»»

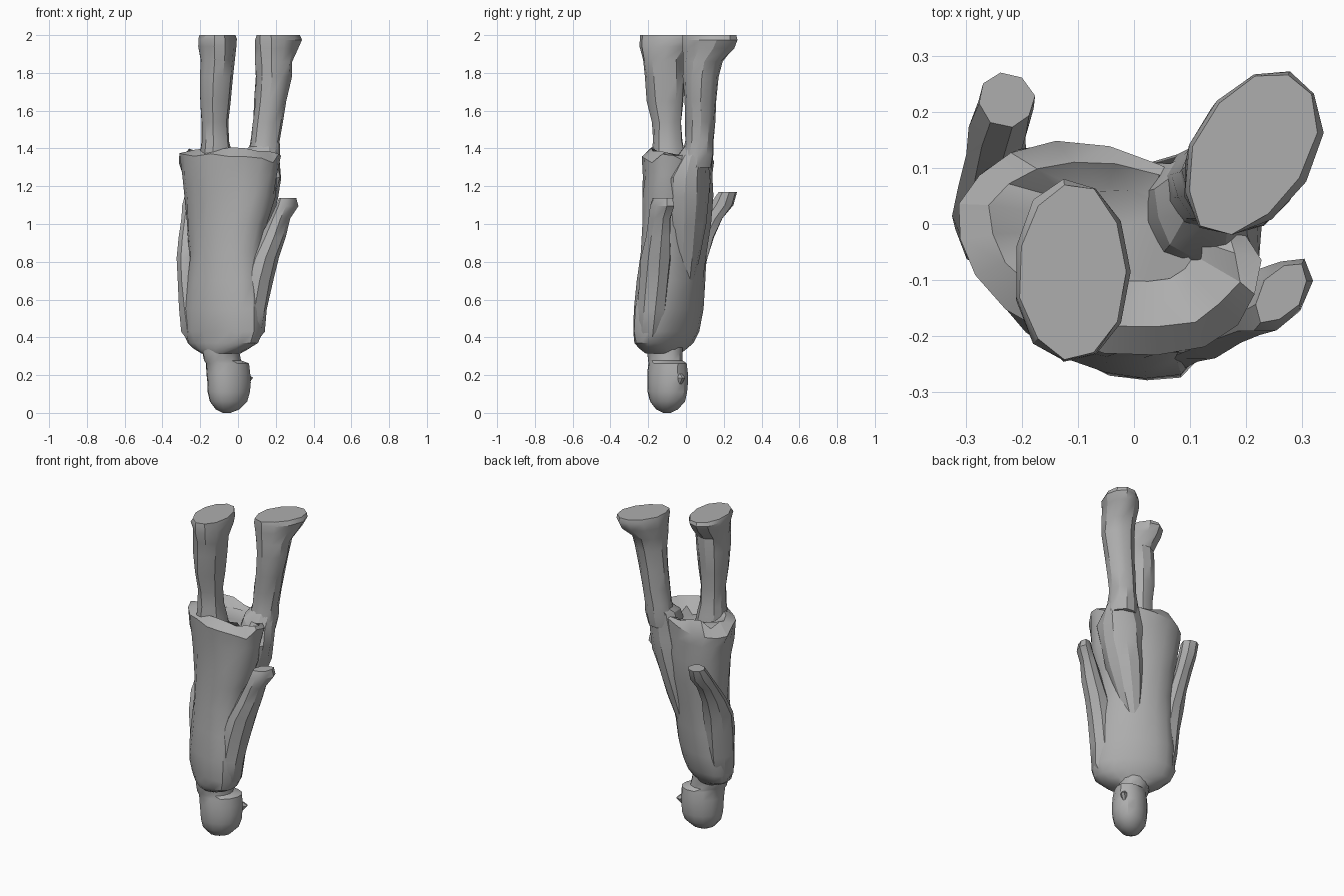
import bpy, bmesh, math, random

random.seed(4)
grey = bpy.data.materials.new("dark_grey")
grey.diffuse_color = (0.42, 0.42, 0.42, 1)


def loft(name, rings, sides=12, jitter=0.0, ragged=(), angle=32):
    """Skin elliptical rings (x, y, z, half_a, half_b, turn in degrees)."""
    bm = bmesh.new()
    loops = []
    for i, (x, y, z, a, b, turn) in enumerate(rings):
        t = math.radians(turn)
        loop = []
        for k in range(sides):
            p = 2 * math.pi * k / sides
            j = 1 + random.uniform(-jitter, jitter)
            u, v = a * j * math.cos(p), b * j * math.sin(p)
            dz = random.uniform(-0.03, 0.03) if i in ragged else 0
            loop.append(bm.verts.new((x + u * math.cos(t) - v * math.sin(t),
                                      y + u * math.sin(t) + v * math.cos(t), z + dz)))
        loops.append(loop)
    for lo, hi in zip(loops, loops[1:]):
        for k in range(sides):
            n = (k + 1) % sides
            bm.faces.new((lo[k], lo[n], hi[n], hi[k]))
    bm.faces.new(loops[0][::-1])
    bm.faces.new(loops[-1])
    bmesh.ops.recalc_face_normals(bm, faces=bm.faces)
    me = bpy.data.meshes.new(name)
    bm.to_mesh(me)
    bm.free()
    me.materials.append(grey)
    ob = bpy.data.objects.new(name, me)
    bpy.context.collection.objects.link(ob)
    bpy.ops.object.select_all(action='DESELECT')
    ob.select_set(True)
    bpy.context.view_layer.objects.active = ob
    bpy.ops.object.shade_smooth_by_angle(angle=math.radians(angle))
    return ob


T = -35  # the figure is turned: shoulders run from (-x, +y) to (+x, -y)
H = -55  # the head is turned a little further

# Head, upside down, with the crown on the ground
loft("head", [
    (-0.060, -0.100, 0.000, 0.020, 0.020, H),
    (-0.055, -0.100, 0.018, 0.055, 0.065, H),
    (-0.050, -0.098, 0.060, 0.088, 0.105, H),
    (-0.048, -0.097, 0.110, 0.099, 0.120, H),
    (-0.048, -0.097, 0.160, 0.100, 0.124, H),
    (-0.050, -0.097, 0.210, 0.098, 0.126, H),
    (-0.055, -0.098, 0.262, 0.090, 0.126, H),
    (-0.082, -0.110, 0.278, 0.086, 0.106, H),
    (-0.090, -0.112, 0.320, 0.090, 0.104, H),
    (-0.090, -0.115, 0.370, 0.100, 0.100, H)], 14, 0.015)

# Nose
loft("nose", [
    (0.040, -0.035, 0.150, 0.012, 0.012, H),
    (0.055, -0.025, 0.185, 0.020, 0.026, H),
    (0.045, -0.032, 0.205, 0.014, 0.014, H)], 6)

# Coat: shoulders, waist, flared ragged hem folding inward
loft("coat", [
    (-0.090, -0.120, 0.315, 0.110, 0.085, T),
    (-0.085, -0.122, 0.340, 0.165, 0.100, T),
    (-0.080, -0.115, 0.370, 0.220, 0.112, T),
    (-0.078, -0.105, 0.430, 0.240, 0.132, T),
    (-0.073, -0.095, 0.550, 0.238, 0.150, T),
    (-0.066, -0.080, 0.700, 0.225, 0.150, T),
    (-0.062, -0.065, 0.850, 0.218, 0.152, T),
    (-0.055, -0.050, 1.000, 0.230, 0.160, -31),
    (-0.045, -0.045, 1.150, 0.255, 0.168, -25),
    (-0.045, -0.045, 1.260, 0.268, 0.172, -20),
    (-0.048, -0.045, 1.345, 0.280, 0.178, -17),
    (-0.035, -0.035, 1.380, 0.230, 0.140, -17),
    (-0.010, -0.020, 1.340, 0.120, 0.080, -17)], 18, 0.03, (10, 11, 12))

# Front of the coat hanging over the right hip and blending into the leg
loft("coat_flap", [
    (-0.005, -0.020, 0.700, 0.050, 0.070, T),
    (0.030, -0.010, 0.850, 0.085, 0.085, T),
    (0.065, 0.000, 1.000, 0.110, 0.100, T),
    (0.095, 0.005, 1.130, 0.125, 0.105, T),
    (0.115, 0.010, 1.250, 0.125, 0.108, T),
    (0.128, 0.030, 1.360, 0.095, 0.090, T),
    (0.140, 0.065, 1.420, 0.070, 0.070, T)], 11, 0.07, (3, 4, 5), 25)

# Arms with wide sleeves and blunt hands
loft("right_arm", [
    (0.050, -0.190, 0.365, 0.040, 0.045, T),
    (0.065, -0.190, 0.430, 0.072, 0.075, T),
    (0.080, -0.180, 0.550, 0.074, 0.085, T),
    (0.108, -0.168, 0.700, 0.074, 0.090, T),
    (0.140, -0.160, 0.820, 0.070, 0.086, T),
    (0.185, -0.148, 0.930, 0.062, 0.075, T),
    (0.223, -0.138, 1.030, 0.050, 0.066, T),
    (0.258, -0.128, 1.095, 0.047, 0.076, T),
    (0.264, -0.122, 1.138, 0.036, 0.062, T)], 8, 0.07)
loft("left_arm", [
    (-0.215, -0.035, 0.365, 0.040, 0.045, T),
    (-0.226, -0.025, 0.430, 0.070, 0.075, T),
    (-0.238, -0.005, 0.550, 0.070, 0.085, T),
    (-0.244, 0.015, 0.700, 0.068, 0.090, T),
    (-0.250, 0.040, 0.820, 0.062, 0.086, T),
    (-0.252, 0.085, 0.930, 0.055, 0.072, T),
    (-0.248, 0.140, 1.030, 0.050, 0.062, T),
    (-0.236, 0.190, 1.100, 0.054, 0.066, T),
    (-0.228, 0.222, 1.170, 0.052, 0.048, T)], 8, 0.07)

# Legs rising out of the coat, ending in flat soles
loft("left_leg", [
    (-0.110, -0.085, 1.300, 0.090, 0.095, 0),
    (-0.120, -0.095, 1.380, 0.085, 0.090, 0),
    (-0.120, -0.097, 1.440, 0.074, 0.080, 0),
    (-0.122, -0.100, 1.540, 0.074, 0.078, 0),
    (-0.122, -0.107, 1.650, 0.084, 0.098, 0),
    (-0.117, -0.110, 1.780, 0.090, 0.108, 0),
    (-0.110, -0.116, 1.870, 0.094, 0.116, 0),
    (-0.111, -0.092, 1.940, 0.100, 0.150, 0),
    (-0.111, -0.085, 1.980, 0.102, 0.164, 0),
    (-0.111, -0.085, 2.000, 0.094, 0.160, 0)], 11, 0.045)
loft("right_leg", [
    (0.130, 0.050, 1.300, 0.085, 0.085, -30),
    (0.138, 0.062, 1.370, 0.085, 0.082, -30),
    (0.142, 0.070, 1.440, 0.077, 0.076, -30),
    (0.156, 0.075, 1.540, 0.079, 0.080, -30),
    (0.172, 0.075, 1.650, 0.088, 0.084, -30),
    (0.188, 0.080, 1.780, 0.096, 0.094, -30),
    (0.190, 0.088, 1.860, 0.098, 0.108, -30),
    (0.206, 0.120, 1.930, 0.103, 0.145, -30),
    (0.213, 0.130, 1.975, 0.106, 0.163, -30),
    (0.212, 0.130, 2.000, 0.098, 0.158, -30)], 11, 0.045)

««

▶ [What you have to do]: Please print an exact copy of the records, with no pictures.

▶ [Answer below]:
import bpy, bmesh, math, random

random.seed(4)
grey = bpy.data.materials.new("dark_grey")
grey.diffuse_color = (0.42, 0.42, 0.42, 1)


def loft(name, rings, sides=12, jitter=0.0, ragged=(), angle=32):
    """Skin elliptical rings (x, y, z, half_a, half_b, turn in degrees)."""
    bm = bmesh.new()
    loops = []
    for i, (x, y, z, a, b, turn) in enumerate(rings):
        t = math.radians(turn)
        loop = []
        for k in range(sides):
            p = 2 * math.pi * k / sides
            j = 1 + random.uniform(-jitter, jitter)
            u, v = a * j * math.cos(p), b * j * math.sin(p)
            dz = random.uniform(-0.03, 0.03) if i in ragged else 0
            loop.append(bm.verts.new((x + u * math.cos(t) - v * math.sin(t),
                                      y + u * math.sin(t) + v * math.cos(t), z + dz)))
        loops.append(loop)
    for lo, hi in zip(loops, loops[1:]):
        for k in range(sides):
            n = (k + 1) % sides
            bm.faces.new((lo[k], lo[n], hi[n], hi[k]))
    bm.faces.new(loops[0][::-1])
    bm.faces.new(loops[-1])
    bmesh.ops.recalc_face_normals(bm, faces=bm.faces)
    me = bpy.data.meshes.new(name)
    bm.to_mesh(me)
    bm.free()
    me.materials.append(grey)
    ob = bpy.data.objects.new(name, me)
    bpy.context.collection.objects.link(ob)
    bpy.ops.object.select_all(action='DESELECT')
    ob.select_set(True)
    bpy.context.view_layer.objects.active = ob
    bpy.ops.object.shade_smooth_by_angle(angle=math.radians(angle))
    return ob


T = -35  # the figure is turned: shoulders run from (-x, +y) to (+x, -y)
H = -55  # the head is turned a little further

# Head, upside down, with the crown on the ground
loft("head", [
    (-0.060, -0.100, 0.000, 0.020, 0.020, H),
    (-0.055, -0.100, 0.018, 0.055, 0.065, H),
    (-0.050, -0.098, 0.060, 0.088, 0.105, H),
    (-0.048, -0.097, 0.110, 0.099, 0.120, H),
    (-0.048, -0.097, 0.160, 0.100, 0.124, H),
    (-0.050, -0.097, 0.210, 0.098, 0.126, H),
    (-0.055, -0.098, 0.262, 0.090, 0.126, H),
    (-0.082, -0.110, 0.278, 0.086, 0.106, H),
    (-0.090, -0.112, 0.320, 0.090, 0.104, H),
    (-0.090, -0.115, 0.370, 0.100, 0.100, H)], 14, 0.015)

# Nose
loft("nose", [
    (0.040, -0.035, 0.150, 0.012, 0.012, H),
    (0.055, -0.025, 0.185, 0.020, 0.026, H),
    (0.045, -0.032, 0.205, 0.014, 0.014, H)], 6)

# Coat: shoulders, waist, flared ragged hem folding inward
loft("coat", [
    (-0.090, -0.120, 0.315, 0.110, 0.085, T),
    (-0.085, -0.122, 0.340, 0.165, 0.100, T),
    (-0.080, -0.115, 0.370, 0.220, 0.112, T),
    (-0.078, -0.105, 0.430, 0.240, 0.132, T),
    (-0.073, -0.095, 0.550, 0.238, 0.150, T),
    (-0.066, -0.080, 0.700, 0.225, 0.150, T),
    (-0.062, -0.065, 0.850, 0.218, 0.152, T),
    (-0.055, -0.050, 1.000, 0.230, 0.160, -31),
    (-0.045, -0.045, 1.150, 0.255, 0.168, -25),
    (-0.045, -0.045, 1.260, 0.268, 0.172, -20),
    (-0.048, -0.045, 1.345, 0.280, 0.178, -17),
    (-0.035, -0.035, 1.380, 0.230, 0.140, -17),
    (-0.010, -0.020, 1.340, 0.120, 0.080, -17)], 18, 0.03, (10, 11, 12))

# Front of the coat hanging over the right hip and blending into the leg
loft("coat_flap", [
    (-0.005, -0.020, 0.700, 0.050, 0.070, T),
    (0.030, -0.010, 0.850, 0.085, 0.085, T),
    (0.065, 0.000, 1.000, 0.110, 0.100, T),
    (0.095, 0.005, 1.130, 0.125, 0.105, T),
    (0.115, 0.010, 1.250, 0.125, 0.108, T),
    (0.128, 0.030, 1.360, 0.095, 0.090, T),
    (0.140, 0.065, 1.420, 0.070, 0.070, T)], 11, 0.07, (3, 4, 5), 25)

# Arms with wide sleeves and blunt hands
loft("right_arm", [
    (0.050, -0.190, 0.365, 0.040, 0.045, T),
    (0.065, -0.190, 0.430, 0.072, 0.075, T),
    (0.080, -0.180, 0.550, 0.074, 0.085, T),
    (0.108, -0.168, 0.700, 0.074, 0.090, T),
    (0.140, -0.160, 0.820, 0.070, 0.086, T),
    (0.185, -0.148, 0.930, 0.062, 0.075, T),
    (0.223, -0.138, 1.030, 0.050, 0.066, T),
    (0.258, -0.128, 1.095, 0.047, 0.076, T),
    (0.264, -0.122, 1.138, 0.036, 0.062, T)], 8, 0.07)
loft("left_arm", [
    (-0.215, -0.035, 0.365, 0.040, 0.045, T),
    (-0.226, -0.025, 0.430, 0.070, 0.075, T),
    (-0.238, -0.005, 0.550, 0.070, 0.085, T),
    (-0.244, 0.015, 0.700, 0.068, 0.090, T),
    (-0.250, 0.040, 0.820, 0.062, 0.086, T),
    (-0.252, 0.085, 0.930, 0.055, 0.072, T),
    (-0.248, 0.140, 1.030, 0.050, 0.062, T),
    (-0.236, 0.190, 1.100, 0.054, 0.066, T),
    (-0.228, 0.222, 1.170, 0.052, 0.048, T)], 8, 0.07)

# Legs rising out of the coat, ending in flat soles
loft("left_leg", [
    (-0.110, -0.085, 1.300, 0.090, 0.095, 0),
    (-0.120, -0.095, 1.380, 0.085, 0.090, 0),
    (-0.120, -0.097, 1.440, 0.074, 0.080, 0),
    (-0.122, -0.100, 1.540, 0.074, 0.078, 0),
    (-0.122, -0.107, 1.650, 0.084, 0.098, 0),
    (-0.117, -0.110, 1.780, 0.090, 0.108, 0),
    (-0.110, -0.116, 1.870, 0.094, 0.116, 0),
    (-0.111, -0.092, 1.940, 0.100, 0.150, 0),
    (-0.111, -0.085, 1.980, 0.102, 0.164, 0),
    (-0.111, -0.085, 2.000, 0.094, 0.160, 0)], 11, 0.045)
loft("right_leg", [
    (0.130, 0.050, 1.300, 0.085, 0.085, -30),
    (0.138, 0.062, 1.370, 0.085, 0.082, -30),
    (0.142, 0.070, 1.440, 0.077, 0.076, -30),
    (0.156, 0.075, 1.540, 0.079, 0.080, -30),
    (0.172, 0.075, 1.650, 0.088, 0.084, -30),
    (0.188, 0.080, 1.780, 0.096, 0.094, -30),
    (0.190, 0.088, 1.860, 0.098, 0.108, -30),
    (0.206, 0.120, 1.930, 0.103, 0.145, -30),
    (0.213, 0.130, 1.975, 0.106, 0.163, -30),
    (0.212, 0.130, 2.000, 0.098, 0.158, -30)], 11, 0.045)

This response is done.